Alcohol poisoning can also lead to hypoglycemia, which can promote seizures in susceptible individuals.

In addition, a person’s BAC can continue to rise after the person has passed out or become unconscious. The alcohol someone has ingested can continue to be absorbed into the bloodstream through the stomach and small intestine – putting someone who has consumed a large amount of alcohol at risk of overdose. 2

Recovering From an Overdose

Surviving an alcohol overdose is possible if the person receives treatment in time. 4

Many people who overdose on alcohol and other drugs are struggling with a substance abuse problem. To prevent another overdose or other harmful effects from drinking, a person in recovery from alcohol poisoning should seek some form of addiction treatment.

Types of recovery programs for alcohol abuse include:

  • Inpatient or residential alcohol recovery centers require you to reside at the facility for the duration of treatment. Typical treatment lengths may range from 30 days to 90 days. In many instances, residential treatment centers will consist of an intake evaluation, a monitored period of detoxification, individual and group therapy, and aftercare planning, in addition to around-the-clock staff supervision and access to medical services, when needed. Luxury and executive options are also available.
  • Outpatient rehab programs can range from intensive programs that meet several days a week for several hours at a time to group or individual sessions that meet once a week. These programs are usually good for people who have just completed an inpatient program or do not have severe and/or long-term addictions.
  • Alcoholics Anonymous (AA) is an organization consisting of and autonomously run by people in recovery from alcohol abuse. Participants receive wisdom and support from their recovering peers, while working the steps of the program to help them make amends to those they’ve harmed and progress through their recovery. Non-12-step programs are also available.

Find a Recovery Center

If you or someone you know is seeking recovery from alcohol poisoning, call for free at to learn more about addiction treatment programs. A rehab support advisor can help you find options based on your insurance. You can also contact free alcohol helpline numbers.
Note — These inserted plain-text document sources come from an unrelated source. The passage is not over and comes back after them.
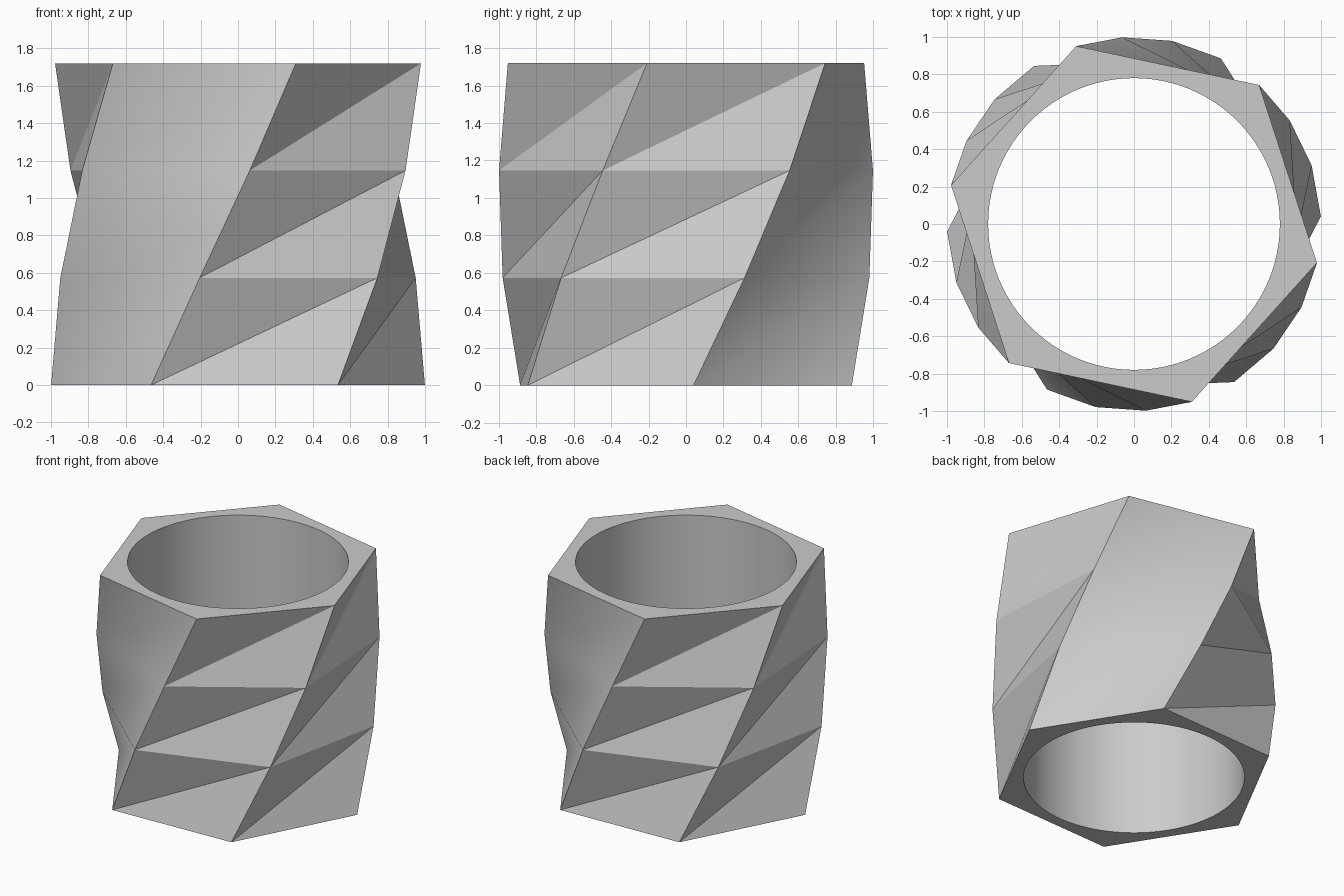
import bpy, bmesh
from math import radians, cos, sin, tau

cube = bpy.data.objects.get("Cube")
if cube:
    bpy.data.objects.remove(cube, do_unlink=True)

HEIGHT = 1.72
SIDES = 6
LAYER_ANGLES = (2.3, 18.2, 33.6, 48.0)  # turn of each layer, bottom to top
HOLE_RADIUS, HOLE_SIDES = 0.78, 96
SOFT_SIDES = (3, 0)  # two opposite sides have softly shaded folds

bm = bmesh.new()


def ring(radius, count, z, start=0.0):
    return [bm.verts.new((radius * cos(start + tau * i / count),
                          radius * sin(start + tau * i / count), z))
            for i in range(count)]


def loop_edges(verts):
    return [bm.edges.get((v, verts[i - 1])) for i, v in enumerate(verts)]


# Twisted six-sided outer wall, every panel folded inward along its diagonal
layers = len(LAYER_ANGLES) - 1
outer = [ring(1.0, SIDES, HEIGHT * k / layers, radians(angle))
         for k, angle in enumerate(LAYER_ANGLES)]
soft_faces = set()
for low, high in zip(outer, outer[1:]):
    for i in range(SIDES):
        j = (i + 1) % SIDES
        panel = (bm.faces.new((low[i], low[j], high[j])),
                 bm.faces.new((low[i], high[j], high[i])))
        if i in SOFT_SIDES:
            soft_faces.update(panel)

# Round bore straight through
inner = [ring(HOLE_RADIUS, HOLE_SIDES, z) for z in (0, HEIGHT)]
for i in range(HOLE_SIDES):
    bm.faces.new((inner[0][i - 1], inner[1][i - 1], inner[1][i], inner[0][i]))

# Flat rims at the bottom and top
for hexagon, circle in ((outer[0], inner[0]), (outer[-1], inner[1])):
    bmesh.ops.triangle_fill(bm, use_beauty=True,
                            edges=loop_edges(hexagon) + loop_edges(circle))

bmesh.ops.recalc_face_normals(bm, faces=bm.faces[:])

# Smooth the bore and the soft folds, keep the other creases sharp
for face in bm.faces:
    face.smooth = True
for edge in bm.edges:
    edge.smooth = (soft_faces.issuperset(edge.link_faces)
                   or edge.calc_face_angle() < radians(25))

mesh = bpy.data.meshes.new("twisted_sleeve")
bm.to_mesh(mesh)
bm.free()

sleeve = bpy.data.objects.new("twisted_sleeve", mesh)
bpy.context.collection.objects.link(sleeve)

# Single plain grey
grey = bpy.data.materials.new("plain_grey")
grey.use_nodes = True
colour = (0.6, 0.6, 0.6, 1.0)
grey.diffuse_color = colour
grey.node_tree.nodes["Principled BSDF"].inputs["Base Color"].default_value = colour
mesh.materials.append(grey)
[1]. Centers for Disease Control and Prevention. (2015). Alcohol Poisoning Deaths.

[2]. National Institute on Alcohol Abuse and Alcoholism. (2015). Alcohol Overdose: The Dangers of Drinking Too Much.

[3]. U.S. National Library of Medicine. (2015). Medline: Ethanol Poisoning.
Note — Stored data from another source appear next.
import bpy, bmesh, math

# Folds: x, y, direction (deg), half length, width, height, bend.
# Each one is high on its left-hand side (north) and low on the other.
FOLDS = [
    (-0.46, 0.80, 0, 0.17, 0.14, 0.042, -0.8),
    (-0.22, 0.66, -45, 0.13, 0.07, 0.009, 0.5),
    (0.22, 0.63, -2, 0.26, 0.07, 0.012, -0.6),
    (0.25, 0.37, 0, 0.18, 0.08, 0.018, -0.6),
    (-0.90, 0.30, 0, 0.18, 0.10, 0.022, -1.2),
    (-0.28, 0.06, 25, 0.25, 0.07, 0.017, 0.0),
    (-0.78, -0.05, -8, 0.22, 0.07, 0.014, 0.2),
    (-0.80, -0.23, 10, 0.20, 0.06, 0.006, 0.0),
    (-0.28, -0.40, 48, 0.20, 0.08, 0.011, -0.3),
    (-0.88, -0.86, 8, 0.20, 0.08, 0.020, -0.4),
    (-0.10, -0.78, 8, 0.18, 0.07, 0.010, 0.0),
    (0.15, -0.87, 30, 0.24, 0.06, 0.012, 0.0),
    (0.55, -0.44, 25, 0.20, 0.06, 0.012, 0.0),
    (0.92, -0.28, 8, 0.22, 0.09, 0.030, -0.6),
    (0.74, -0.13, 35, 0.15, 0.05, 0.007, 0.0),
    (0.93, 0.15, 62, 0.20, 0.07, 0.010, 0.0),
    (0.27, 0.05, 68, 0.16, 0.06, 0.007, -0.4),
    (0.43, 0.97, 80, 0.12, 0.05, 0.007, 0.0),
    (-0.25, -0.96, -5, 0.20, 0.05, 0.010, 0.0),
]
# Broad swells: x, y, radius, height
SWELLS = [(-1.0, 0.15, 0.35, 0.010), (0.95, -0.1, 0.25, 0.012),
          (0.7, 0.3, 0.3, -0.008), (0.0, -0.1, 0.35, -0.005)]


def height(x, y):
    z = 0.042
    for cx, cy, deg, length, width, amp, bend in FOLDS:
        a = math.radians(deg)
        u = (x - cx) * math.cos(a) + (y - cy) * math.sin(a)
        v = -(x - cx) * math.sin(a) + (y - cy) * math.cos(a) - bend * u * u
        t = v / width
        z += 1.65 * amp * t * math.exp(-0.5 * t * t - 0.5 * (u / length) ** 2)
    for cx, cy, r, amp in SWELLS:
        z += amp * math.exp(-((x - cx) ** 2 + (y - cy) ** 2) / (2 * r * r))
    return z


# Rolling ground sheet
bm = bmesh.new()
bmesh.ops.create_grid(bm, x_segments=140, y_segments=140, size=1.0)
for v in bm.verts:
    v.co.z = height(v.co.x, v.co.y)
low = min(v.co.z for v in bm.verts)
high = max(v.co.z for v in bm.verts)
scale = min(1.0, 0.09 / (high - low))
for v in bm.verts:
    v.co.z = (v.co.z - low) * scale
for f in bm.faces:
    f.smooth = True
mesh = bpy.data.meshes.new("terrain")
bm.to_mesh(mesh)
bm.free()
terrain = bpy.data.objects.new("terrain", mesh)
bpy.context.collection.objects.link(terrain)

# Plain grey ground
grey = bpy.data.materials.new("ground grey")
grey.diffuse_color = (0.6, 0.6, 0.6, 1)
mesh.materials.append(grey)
[4]. Ries, R. K., Miller, S. C., Fiellin, D. A., & Seitz, R. (2009). The ASAM principles of addiction medicine (4th ed.). Philadelphia, PA: Lippincott Williams & Wilkins.